The collapse of the Eastern Bloc and the dissolution of the Soviet Union (1989–91) initially strengthened the USA’s international position. Promoted by Islamist terrorism (September 11th), they intervened in the Middle East (Gulf wars) and Afghanistan (war on terrorism). A stronger political turn to Asia under President B. Obama (2009–17) accentuated the competition with the People’s Republic of China, which his successor D. Trump turned into an open trade conflict. At the same time, the US placed national interests and concerns in the foreground (“America first”).

Domestically, from the 1960s onwards, the civil rights movement to eliminate racial segregation and further emancipation efforts ushered in profound social change. Further challenges were de-industrialization and the development towards a service society from the mid-1970s. From the end of the 1990s onwards, ideologically charged conflicts such as abortion, reform of the health system and immigration polarized the political climate within the two-party system of democrats and republicans. A real estate crisis (subprime crisis) 2007/08 grew into a global financial and economic crisis. Economic stimulus programs, bank and company restructuring as well as an expansive monetary policy and initiated a long-lasting upswing in the USA in 2010.

World Heritage Sites in the USA

  • Mesa Verde National Park (K; 1978)
  • Yellowstone National Park (N; 1978)
  • Everglades National Park (N; 1979)
  • Grand Canyon National Park (N; 1979)
  • National parks Kluane, Wrangell-Saint-Elias and Tatshenshini-Alsek (with Canadian part) (N; 1979)
  • Independence Hall (Independence Hall) in Philadelphia (K; 1979)
  • Redwood National Park (N; 1980)
  • Mammoth Cave National Park (N; 1981)
  • Olympic Mountains National Park (N; 1981)
  • Prehistoric settlement of Cahokia Mounds (K; 1982)
  • Great Smoky Mountains National Park (N; 1983)
  • Fort La Fortaleza and Old San Juan in Puerto Rico (K; 1983)
  • Statue of Liberty of New York (K; 1984)
  • Yosemite National Park (N; 1984)
  • Home of Thomas Jefferson in Monticello and University of Virginia in Charlottesville (K; 1987)
  • Chaco Culture National Historical Park (Anasazikultur) (K; 1987)
  • Hawaii Volcanoes National Park (N; 1987)
  • Taos Pueblo (K; 1992)
  • Carlsbad Caverns National Park (N; 1995)
  • Waterton -Glacier International Peace Park (with Canadian part) (N; 1995)
  • Papahānaumokuākea marine reserve near Hawaii (K, N; 2010)
  • Archaeological site of Poverty Point in Louisiana (K; 2014)
  • Mission stations in San Antonio (K; 2015)

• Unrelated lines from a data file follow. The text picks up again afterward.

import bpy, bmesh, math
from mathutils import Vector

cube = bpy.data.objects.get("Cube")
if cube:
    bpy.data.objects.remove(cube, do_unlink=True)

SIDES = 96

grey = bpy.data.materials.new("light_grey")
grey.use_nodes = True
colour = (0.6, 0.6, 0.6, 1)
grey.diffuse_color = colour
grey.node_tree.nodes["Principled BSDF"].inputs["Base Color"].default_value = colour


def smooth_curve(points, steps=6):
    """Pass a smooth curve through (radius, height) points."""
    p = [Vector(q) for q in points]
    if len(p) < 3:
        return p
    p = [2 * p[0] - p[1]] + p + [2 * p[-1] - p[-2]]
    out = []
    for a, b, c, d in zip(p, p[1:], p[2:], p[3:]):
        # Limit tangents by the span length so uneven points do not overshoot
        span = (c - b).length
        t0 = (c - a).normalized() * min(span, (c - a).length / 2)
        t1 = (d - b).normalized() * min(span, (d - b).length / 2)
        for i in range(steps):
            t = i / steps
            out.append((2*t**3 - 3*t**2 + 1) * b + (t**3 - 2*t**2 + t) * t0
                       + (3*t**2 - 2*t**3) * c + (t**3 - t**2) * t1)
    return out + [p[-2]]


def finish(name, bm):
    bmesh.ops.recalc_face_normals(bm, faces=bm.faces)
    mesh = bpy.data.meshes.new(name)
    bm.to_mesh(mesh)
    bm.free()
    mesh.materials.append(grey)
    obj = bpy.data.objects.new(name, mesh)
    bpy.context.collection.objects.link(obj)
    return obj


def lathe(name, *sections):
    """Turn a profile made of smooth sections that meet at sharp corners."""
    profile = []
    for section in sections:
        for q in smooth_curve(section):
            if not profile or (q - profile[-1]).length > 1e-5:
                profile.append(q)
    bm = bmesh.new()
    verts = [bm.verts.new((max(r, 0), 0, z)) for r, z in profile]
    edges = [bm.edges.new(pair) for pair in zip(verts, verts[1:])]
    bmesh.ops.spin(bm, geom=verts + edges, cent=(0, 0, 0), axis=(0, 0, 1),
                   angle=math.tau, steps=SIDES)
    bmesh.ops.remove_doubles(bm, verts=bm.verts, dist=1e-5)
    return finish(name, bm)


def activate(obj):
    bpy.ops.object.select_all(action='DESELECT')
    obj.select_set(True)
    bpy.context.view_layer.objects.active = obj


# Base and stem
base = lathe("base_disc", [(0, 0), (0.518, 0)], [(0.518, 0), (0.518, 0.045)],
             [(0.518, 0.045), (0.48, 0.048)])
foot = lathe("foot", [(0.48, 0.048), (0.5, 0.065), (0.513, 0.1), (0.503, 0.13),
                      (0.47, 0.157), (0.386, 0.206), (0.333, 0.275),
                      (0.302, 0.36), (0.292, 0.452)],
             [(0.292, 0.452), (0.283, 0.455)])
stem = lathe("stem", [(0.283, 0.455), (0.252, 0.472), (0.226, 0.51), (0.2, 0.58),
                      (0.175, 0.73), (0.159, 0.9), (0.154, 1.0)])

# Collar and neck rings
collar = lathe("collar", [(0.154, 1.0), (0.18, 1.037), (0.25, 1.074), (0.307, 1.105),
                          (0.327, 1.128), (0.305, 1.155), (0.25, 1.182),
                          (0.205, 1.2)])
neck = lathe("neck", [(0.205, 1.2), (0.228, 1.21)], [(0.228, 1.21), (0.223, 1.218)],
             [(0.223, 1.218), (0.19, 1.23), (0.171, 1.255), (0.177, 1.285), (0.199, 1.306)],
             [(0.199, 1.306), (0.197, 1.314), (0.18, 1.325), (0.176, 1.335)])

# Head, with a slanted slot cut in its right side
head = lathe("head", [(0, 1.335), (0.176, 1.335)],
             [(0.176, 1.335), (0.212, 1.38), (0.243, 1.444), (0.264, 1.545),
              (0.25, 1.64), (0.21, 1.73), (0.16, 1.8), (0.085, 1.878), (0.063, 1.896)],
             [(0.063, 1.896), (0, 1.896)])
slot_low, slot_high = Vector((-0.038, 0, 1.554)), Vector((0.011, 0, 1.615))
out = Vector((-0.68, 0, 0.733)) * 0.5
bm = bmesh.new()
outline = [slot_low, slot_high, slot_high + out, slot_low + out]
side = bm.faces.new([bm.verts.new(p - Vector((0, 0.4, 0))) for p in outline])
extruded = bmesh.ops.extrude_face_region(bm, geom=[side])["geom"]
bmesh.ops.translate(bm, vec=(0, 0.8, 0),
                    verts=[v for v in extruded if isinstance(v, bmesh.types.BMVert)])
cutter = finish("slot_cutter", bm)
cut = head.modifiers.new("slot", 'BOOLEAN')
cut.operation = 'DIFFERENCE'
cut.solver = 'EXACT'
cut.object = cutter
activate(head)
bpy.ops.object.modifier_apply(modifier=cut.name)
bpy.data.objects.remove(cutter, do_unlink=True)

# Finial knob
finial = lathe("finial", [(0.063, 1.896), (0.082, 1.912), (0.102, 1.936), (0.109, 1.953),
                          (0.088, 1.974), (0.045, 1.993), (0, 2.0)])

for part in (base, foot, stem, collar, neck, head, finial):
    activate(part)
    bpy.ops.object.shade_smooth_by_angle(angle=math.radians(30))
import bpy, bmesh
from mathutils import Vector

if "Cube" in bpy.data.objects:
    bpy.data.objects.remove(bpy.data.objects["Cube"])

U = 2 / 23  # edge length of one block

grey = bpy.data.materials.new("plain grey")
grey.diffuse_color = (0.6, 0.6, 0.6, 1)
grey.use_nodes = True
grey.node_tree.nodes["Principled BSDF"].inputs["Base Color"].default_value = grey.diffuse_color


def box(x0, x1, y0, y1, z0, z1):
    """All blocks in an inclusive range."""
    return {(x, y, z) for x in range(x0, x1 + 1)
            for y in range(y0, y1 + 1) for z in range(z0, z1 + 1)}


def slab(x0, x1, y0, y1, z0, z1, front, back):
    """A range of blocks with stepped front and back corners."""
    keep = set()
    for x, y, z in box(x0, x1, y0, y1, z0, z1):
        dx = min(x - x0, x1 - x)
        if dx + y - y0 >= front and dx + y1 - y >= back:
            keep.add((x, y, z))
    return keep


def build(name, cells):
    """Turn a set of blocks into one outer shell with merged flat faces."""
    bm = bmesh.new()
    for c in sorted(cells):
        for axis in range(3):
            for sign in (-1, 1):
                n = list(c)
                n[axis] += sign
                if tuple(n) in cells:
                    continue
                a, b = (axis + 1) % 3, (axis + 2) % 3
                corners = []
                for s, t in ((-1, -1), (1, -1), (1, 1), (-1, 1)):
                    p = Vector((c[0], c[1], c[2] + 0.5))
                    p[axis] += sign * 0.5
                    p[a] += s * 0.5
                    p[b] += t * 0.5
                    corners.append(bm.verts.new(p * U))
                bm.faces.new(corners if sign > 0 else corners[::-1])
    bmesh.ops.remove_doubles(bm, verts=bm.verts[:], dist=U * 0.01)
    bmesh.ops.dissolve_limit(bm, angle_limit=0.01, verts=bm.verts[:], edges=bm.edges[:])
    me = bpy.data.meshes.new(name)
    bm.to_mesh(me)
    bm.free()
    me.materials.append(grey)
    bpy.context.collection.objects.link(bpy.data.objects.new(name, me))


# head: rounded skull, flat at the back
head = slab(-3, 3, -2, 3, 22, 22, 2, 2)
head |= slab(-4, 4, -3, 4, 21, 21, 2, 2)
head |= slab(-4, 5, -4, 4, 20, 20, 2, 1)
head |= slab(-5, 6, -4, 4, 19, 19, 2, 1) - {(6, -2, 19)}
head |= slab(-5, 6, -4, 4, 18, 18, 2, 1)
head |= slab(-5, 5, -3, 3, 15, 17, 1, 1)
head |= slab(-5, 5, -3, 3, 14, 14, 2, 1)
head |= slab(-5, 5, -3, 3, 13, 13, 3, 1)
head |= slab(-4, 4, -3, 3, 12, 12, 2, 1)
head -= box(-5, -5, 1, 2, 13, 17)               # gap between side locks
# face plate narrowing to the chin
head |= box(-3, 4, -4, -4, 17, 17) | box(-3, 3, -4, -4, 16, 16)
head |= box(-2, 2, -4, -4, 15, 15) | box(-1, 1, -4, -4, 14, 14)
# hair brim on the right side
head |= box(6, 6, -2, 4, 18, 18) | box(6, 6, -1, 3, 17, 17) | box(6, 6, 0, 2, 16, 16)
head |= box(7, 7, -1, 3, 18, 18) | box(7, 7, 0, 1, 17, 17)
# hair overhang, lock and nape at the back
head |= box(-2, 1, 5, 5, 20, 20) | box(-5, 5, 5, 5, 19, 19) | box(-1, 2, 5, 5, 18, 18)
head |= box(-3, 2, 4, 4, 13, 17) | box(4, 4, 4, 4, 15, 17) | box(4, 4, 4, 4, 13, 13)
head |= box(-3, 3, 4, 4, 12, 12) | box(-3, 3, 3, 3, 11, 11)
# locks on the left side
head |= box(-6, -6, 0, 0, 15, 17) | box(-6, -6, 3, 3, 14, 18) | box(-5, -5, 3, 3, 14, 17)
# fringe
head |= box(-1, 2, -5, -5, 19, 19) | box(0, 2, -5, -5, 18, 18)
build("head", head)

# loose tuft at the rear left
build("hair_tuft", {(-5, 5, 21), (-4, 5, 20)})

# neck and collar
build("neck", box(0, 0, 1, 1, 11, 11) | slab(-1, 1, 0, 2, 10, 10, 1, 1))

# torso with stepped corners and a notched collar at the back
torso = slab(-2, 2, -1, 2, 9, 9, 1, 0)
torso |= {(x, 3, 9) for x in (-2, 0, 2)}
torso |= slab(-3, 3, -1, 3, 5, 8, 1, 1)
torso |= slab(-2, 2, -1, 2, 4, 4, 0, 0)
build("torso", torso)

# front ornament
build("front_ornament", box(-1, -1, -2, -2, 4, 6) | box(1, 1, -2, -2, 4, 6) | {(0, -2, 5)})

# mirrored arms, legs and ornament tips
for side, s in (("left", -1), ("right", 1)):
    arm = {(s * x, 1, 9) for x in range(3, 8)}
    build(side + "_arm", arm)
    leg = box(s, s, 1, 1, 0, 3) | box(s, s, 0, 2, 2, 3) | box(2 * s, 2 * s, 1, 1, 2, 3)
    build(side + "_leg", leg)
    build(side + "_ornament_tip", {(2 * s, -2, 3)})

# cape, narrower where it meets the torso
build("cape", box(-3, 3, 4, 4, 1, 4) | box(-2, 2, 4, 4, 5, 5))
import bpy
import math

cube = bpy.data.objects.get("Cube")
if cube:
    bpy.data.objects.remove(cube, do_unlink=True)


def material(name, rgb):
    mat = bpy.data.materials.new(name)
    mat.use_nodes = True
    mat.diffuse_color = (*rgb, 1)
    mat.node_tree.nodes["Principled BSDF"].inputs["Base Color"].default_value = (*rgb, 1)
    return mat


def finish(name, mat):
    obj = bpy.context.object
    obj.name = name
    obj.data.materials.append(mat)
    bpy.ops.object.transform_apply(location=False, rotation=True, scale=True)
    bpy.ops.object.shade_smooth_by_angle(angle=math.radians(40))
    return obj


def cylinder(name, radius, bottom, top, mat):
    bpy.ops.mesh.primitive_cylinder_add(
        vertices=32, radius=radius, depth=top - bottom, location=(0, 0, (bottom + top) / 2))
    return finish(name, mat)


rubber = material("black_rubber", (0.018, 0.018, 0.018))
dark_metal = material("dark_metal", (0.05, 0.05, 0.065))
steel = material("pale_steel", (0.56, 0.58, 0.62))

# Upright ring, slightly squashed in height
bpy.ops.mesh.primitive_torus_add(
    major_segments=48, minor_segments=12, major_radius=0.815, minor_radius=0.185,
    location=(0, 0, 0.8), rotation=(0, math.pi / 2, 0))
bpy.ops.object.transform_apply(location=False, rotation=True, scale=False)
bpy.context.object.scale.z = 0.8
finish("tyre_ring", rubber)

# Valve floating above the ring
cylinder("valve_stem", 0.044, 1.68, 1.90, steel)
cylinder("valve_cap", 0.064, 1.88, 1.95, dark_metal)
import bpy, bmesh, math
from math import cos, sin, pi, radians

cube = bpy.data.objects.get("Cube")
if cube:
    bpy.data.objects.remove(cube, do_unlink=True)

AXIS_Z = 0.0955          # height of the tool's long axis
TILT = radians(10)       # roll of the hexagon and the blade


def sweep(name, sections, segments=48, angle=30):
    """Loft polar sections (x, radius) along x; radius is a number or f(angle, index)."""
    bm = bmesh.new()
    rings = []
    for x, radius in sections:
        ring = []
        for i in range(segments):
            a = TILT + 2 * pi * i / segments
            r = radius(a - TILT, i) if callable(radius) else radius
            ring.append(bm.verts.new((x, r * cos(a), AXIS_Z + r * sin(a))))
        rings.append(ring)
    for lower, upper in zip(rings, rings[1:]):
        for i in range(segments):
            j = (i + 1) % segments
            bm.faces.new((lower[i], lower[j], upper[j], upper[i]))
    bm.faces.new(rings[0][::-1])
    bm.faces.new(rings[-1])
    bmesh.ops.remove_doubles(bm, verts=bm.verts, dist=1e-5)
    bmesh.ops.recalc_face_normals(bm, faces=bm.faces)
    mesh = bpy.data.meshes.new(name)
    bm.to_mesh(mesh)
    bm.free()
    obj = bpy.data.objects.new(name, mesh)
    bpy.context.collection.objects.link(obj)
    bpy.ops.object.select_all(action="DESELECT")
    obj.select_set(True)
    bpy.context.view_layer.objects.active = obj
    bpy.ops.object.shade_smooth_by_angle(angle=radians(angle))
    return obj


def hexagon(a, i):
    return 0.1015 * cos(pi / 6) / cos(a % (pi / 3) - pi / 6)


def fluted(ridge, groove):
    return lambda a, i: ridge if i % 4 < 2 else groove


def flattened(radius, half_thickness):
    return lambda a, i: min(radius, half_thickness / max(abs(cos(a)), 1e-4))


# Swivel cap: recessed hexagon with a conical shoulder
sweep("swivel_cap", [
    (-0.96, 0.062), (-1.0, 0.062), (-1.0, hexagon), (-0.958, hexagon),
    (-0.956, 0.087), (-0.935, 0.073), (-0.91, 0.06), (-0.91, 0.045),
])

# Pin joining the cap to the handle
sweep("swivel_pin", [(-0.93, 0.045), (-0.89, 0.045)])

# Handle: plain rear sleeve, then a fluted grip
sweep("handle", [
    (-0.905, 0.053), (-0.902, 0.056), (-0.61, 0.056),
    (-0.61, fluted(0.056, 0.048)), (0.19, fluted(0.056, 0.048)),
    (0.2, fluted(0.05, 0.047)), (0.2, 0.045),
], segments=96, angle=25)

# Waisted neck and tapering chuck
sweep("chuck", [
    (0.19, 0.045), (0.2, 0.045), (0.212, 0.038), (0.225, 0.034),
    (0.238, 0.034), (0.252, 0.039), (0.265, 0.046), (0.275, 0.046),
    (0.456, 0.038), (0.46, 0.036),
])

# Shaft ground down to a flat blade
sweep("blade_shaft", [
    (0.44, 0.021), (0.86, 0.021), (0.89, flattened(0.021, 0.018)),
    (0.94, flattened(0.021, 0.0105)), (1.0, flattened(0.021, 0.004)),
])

Poverty Point Earthworks (World Heritage)

The earthworks at Poverty Point owe their name to a nearby plantation from the 19th century. Here, on slightly elevated terrain in the lower Mississippi Valley, hunters and gatherers built a complex of five hills and six concentric ridges structured by shallow depressions and a central square over 3000 years ago. The community used these structures for residential and ceremonial purposes. The earthworks represent a remarkable achievement in earth building, unmatched in North America for at least 2000 years.

Poverty Point Earthworks: Facts

Official title: Earthworks from Poverty Point
Cultural monument: Erdwallanlage with municipal residues, a 23 m high mounds (diameter 200 m) and a partially destroyed octagon of 1 200 m in diameter, whose sides consist of six rows lower earthworks
Continent: North and Central America
Country: USA
Location: lower Mississippi Valley, north of the city of Monroe, Louisiana US
Appointment: 2014
Meaning: Testimony to the prehistoric Indian Poverty Point culture and the oldest earthwork in North America

American History and Culture